Segment Start: Supplied data

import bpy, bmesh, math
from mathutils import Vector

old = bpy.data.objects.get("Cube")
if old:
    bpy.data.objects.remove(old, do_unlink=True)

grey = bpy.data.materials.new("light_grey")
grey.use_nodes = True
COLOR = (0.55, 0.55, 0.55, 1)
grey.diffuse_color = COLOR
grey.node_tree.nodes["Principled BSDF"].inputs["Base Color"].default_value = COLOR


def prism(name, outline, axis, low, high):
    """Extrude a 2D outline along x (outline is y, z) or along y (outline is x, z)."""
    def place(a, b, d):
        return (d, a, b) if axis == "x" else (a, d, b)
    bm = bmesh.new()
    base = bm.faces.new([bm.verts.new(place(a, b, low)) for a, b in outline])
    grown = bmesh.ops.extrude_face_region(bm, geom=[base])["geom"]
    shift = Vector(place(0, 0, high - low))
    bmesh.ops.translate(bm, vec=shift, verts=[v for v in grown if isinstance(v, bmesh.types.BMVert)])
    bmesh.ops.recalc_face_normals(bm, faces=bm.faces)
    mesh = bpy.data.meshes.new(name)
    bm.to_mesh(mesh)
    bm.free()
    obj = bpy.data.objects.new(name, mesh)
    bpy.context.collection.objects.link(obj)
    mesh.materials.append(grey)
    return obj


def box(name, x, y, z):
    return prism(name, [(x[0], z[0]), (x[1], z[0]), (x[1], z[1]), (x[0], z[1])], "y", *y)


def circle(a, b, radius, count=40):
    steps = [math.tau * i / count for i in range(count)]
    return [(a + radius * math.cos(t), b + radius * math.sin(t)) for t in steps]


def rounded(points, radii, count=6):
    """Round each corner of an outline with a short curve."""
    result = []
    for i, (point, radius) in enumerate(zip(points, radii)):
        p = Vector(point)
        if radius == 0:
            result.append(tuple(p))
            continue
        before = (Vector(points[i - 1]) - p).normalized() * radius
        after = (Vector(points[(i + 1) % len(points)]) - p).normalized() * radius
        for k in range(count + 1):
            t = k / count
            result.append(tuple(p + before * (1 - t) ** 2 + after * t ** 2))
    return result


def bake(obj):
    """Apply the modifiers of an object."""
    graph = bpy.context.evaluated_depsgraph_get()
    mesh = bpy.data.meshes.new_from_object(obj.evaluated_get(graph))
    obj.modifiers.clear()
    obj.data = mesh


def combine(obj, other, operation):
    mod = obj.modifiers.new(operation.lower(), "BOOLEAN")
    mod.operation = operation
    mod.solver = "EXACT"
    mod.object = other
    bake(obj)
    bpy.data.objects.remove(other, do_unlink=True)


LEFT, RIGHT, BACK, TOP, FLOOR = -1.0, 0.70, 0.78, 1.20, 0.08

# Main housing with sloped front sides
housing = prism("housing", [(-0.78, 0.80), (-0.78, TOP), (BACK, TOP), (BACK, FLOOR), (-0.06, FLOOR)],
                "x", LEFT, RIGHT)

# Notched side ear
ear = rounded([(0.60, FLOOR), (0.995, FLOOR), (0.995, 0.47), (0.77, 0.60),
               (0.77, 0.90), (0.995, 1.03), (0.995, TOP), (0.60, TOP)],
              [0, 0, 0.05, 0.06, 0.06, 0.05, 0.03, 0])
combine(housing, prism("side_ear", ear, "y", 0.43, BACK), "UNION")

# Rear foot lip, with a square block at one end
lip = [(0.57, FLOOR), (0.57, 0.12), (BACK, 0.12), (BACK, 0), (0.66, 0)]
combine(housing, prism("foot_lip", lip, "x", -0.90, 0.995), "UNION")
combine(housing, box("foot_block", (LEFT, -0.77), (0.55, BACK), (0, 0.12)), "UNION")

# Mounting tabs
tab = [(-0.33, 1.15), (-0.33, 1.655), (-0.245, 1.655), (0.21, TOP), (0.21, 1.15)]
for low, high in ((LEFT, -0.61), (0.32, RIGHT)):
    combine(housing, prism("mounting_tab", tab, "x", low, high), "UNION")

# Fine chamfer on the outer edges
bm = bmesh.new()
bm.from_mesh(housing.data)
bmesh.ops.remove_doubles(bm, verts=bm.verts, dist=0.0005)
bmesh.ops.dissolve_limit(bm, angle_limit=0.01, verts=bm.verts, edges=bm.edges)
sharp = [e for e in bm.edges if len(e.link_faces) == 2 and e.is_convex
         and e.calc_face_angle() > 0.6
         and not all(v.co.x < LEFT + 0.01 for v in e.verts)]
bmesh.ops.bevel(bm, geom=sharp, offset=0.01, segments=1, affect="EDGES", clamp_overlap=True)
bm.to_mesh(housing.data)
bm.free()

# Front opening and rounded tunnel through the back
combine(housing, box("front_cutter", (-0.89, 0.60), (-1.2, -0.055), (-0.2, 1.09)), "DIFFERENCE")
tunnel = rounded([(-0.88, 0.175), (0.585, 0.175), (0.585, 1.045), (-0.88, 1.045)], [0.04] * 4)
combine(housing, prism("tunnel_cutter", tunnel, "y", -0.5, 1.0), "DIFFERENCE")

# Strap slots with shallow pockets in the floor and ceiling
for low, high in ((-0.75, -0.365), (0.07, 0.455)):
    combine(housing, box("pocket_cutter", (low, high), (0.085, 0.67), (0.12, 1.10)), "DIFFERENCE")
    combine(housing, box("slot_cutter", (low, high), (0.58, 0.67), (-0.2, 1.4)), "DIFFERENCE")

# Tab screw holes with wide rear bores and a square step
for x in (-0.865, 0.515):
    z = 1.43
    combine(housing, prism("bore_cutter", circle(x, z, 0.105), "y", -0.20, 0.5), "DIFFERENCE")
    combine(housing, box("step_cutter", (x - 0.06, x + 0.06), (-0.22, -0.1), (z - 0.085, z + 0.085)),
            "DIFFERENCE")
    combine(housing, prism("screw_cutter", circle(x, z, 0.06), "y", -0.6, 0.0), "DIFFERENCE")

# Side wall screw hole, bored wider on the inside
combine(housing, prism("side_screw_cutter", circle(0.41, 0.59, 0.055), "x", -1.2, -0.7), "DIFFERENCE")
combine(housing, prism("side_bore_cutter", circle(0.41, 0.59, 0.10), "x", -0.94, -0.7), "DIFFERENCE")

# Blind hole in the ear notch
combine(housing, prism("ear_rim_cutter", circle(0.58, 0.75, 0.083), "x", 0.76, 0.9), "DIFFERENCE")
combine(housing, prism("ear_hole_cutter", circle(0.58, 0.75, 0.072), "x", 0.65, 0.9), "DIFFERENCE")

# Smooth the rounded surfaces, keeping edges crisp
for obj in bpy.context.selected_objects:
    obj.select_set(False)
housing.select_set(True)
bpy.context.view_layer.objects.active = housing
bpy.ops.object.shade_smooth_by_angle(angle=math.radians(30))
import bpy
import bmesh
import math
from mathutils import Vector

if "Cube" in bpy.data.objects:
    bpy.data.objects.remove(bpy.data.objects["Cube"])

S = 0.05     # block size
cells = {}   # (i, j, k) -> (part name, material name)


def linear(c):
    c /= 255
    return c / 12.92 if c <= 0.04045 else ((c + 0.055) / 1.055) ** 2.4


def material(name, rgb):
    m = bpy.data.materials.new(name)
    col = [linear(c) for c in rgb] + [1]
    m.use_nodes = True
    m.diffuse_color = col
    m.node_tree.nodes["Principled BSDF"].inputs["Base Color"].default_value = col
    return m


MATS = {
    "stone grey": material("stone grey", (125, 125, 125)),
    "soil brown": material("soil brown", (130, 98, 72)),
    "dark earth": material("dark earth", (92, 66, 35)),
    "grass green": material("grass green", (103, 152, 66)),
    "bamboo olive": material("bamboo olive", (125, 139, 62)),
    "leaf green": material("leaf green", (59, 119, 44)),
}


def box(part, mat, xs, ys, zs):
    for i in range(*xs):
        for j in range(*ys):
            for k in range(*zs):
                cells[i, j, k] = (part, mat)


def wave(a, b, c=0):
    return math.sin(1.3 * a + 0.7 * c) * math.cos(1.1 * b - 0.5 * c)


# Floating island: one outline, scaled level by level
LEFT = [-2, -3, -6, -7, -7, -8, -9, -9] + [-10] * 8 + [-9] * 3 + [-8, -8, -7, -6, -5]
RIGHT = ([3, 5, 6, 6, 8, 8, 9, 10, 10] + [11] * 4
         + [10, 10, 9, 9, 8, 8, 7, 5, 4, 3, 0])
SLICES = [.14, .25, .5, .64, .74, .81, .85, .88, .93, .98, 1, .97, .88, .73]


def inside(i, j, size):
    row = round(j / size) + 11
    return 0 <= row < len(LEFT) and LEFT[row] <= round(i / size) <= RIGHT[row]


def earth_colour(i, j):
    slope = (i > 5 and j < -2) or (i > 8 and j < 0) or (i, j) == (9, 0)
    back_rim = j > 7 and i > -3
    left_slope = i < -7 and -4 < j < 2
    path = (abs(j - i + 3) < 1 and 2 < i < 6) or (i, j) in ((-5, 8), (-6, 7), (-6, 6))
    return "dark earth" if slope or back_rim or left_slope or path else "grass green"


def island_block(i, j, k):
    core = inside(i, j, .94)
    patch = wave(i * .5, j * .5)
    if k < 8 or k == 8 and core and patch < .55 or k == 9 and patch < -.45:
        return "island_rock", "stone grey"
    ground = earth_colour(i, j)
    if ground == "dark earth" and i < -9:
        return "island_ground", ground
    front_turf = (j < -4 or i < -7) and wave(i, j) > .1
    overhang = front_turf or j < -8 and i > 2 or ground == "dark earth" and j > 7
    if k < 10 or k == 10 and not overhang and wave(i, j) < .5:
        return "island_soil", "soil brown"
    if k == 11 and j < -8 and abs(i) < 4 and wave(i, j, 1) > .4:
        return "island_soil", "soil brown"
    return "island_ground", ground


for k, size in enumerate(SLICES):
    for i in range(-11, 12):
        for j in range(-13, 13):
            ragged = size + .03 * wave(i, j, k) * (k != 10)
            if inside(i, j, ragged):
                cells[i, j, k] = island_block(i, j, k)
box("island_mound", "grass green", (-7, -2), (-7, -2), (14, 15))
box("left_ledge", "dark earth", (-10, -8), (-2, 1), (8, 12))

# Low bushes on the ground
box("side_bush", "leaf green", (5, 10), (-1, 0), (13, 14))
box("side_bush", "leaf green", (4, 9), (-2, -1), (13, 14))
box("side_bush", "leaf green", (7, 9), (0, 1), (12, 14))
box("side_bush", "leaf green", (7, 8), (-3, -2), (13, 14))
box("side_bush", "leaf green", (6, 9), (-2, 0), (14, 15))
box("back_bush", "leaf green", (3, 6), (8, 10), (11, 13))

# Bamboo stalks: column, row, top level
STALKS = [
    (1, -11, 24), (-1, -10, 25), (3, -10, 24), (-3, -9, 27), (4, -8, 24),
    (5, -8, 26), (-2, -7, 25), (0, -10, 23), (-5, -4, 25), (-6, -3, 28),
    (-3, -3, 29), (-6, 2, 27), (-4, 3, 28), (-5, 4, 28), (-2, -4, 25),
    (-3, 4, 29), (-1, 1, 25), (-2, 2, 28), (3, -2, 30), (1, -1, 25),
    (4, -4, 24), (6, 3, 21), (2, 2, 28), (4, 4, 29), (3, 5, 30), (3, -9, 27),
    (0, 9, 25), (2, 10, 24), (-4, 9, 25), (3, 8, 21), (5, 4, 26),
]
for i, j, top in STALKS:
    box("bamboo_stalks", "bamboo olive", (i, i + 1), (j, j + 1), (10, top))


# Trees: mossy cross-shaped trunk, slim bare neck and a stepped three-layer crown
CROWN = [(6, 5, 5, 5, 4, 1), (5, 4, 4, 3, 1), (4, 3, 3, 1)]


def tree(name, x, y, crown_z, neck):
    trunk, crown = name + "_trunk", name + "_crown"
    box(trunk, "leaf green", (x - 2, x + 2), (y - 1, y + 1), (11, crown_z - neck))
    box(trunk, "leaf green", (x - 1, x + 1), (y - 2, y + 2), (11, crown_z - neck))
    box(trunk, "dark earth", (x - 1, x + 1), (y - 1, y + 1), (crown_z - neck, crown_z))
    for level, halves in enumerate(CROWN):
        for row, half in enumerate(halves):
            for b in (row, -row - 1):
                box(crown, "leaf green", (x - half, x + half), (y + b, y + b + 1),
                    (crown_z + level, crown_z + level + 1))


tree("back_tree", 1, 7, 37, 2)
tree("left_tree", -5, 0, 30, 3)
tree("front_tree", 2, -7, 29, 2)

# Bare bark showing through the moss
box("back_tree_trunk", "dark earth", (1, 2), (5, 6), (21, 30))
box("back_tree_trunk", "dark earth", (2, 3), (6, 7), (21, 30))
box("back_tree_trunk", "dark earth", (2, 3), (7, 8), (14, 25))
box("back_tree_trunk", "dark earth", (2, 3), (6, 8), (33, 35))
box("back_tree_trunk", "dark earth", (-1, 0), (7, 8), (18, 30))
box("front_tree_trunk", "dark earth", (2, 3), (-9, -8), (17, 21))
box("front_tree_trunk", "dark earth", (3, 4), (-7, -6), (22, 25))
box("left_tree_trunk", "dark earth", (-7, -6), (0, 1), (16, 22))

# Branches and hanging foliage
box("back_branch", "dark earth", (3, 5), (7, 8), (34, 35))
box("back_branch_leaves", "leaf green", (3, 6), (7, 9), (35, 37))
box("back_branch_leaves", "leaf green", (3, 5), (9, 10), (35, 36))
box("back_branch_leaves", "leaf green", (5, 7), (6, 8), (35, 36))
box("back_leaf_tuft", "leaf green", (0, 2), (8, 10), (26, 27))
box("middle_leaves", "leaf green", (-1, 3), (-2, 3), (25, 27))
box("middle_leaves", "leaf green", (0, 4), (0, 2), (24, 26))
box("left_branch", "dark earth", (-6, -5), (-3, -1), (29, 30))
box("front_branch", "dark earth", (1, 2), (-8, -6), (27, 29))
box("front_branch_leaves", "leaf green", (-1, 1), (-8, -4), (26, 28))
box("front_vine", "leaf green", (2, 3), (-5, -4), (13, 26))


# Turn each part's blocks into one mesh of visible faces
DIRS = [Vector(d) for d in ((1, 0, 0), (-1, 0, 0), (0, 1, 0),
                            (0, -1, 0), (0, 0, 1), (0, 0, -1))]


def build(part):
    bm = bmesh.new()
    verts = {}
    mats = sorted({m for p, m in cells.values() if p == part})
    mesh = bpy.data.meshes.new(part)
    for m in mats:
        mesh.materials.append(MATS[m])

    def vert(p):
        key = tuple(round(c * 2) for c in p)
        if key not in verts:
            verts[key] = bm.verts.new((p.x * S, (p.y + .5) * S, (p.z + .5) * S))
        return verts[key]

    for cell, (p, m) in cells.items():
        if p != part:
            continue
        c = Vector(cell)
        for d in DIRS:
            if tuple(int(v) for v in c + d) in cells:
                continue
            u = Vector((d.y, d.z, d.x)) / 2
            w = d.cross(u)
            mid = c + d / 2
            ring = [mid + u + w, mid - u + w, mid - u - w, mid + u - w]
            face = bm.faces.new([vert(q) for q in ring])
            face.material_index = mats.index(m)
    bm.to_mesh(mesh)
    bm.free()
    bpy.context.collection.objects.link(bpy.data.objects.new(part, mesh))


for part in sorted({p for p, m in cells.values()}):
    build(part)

Segment End: Supplied data

* **Exercise**: Look above for the line holding "cells[i, j, k] = island_block(i, j, k)", then set down exactly that line and every line after it up to and including the line holding "0), (14, 15))", with nothing else.

* **Solution**:
                cells[i, j, k] = island_block(i, j, k)
box("island_mound", "grass green", (-7, -2), (-7, -2), (14, 15))
box("left_ledge", "dark earth", (-10, -8), (-2, 1), (8, 12))

# Low bushes on the ground
box("side_bush", "leaf green", (5, 10), (-1, 0), (13, 14))
box("side_bush", "leaf green", (4, 9), (-2, -1), (13, 14))
box("side_bush", "leaf green", (7, 9), (0, 1), (12, 14))
box("side_bush", "leaf green", (7, 8), (-3, -2), (13, 14))
box("side_bush", "leaf green", (6, 9), (-2, 0), (14, 15))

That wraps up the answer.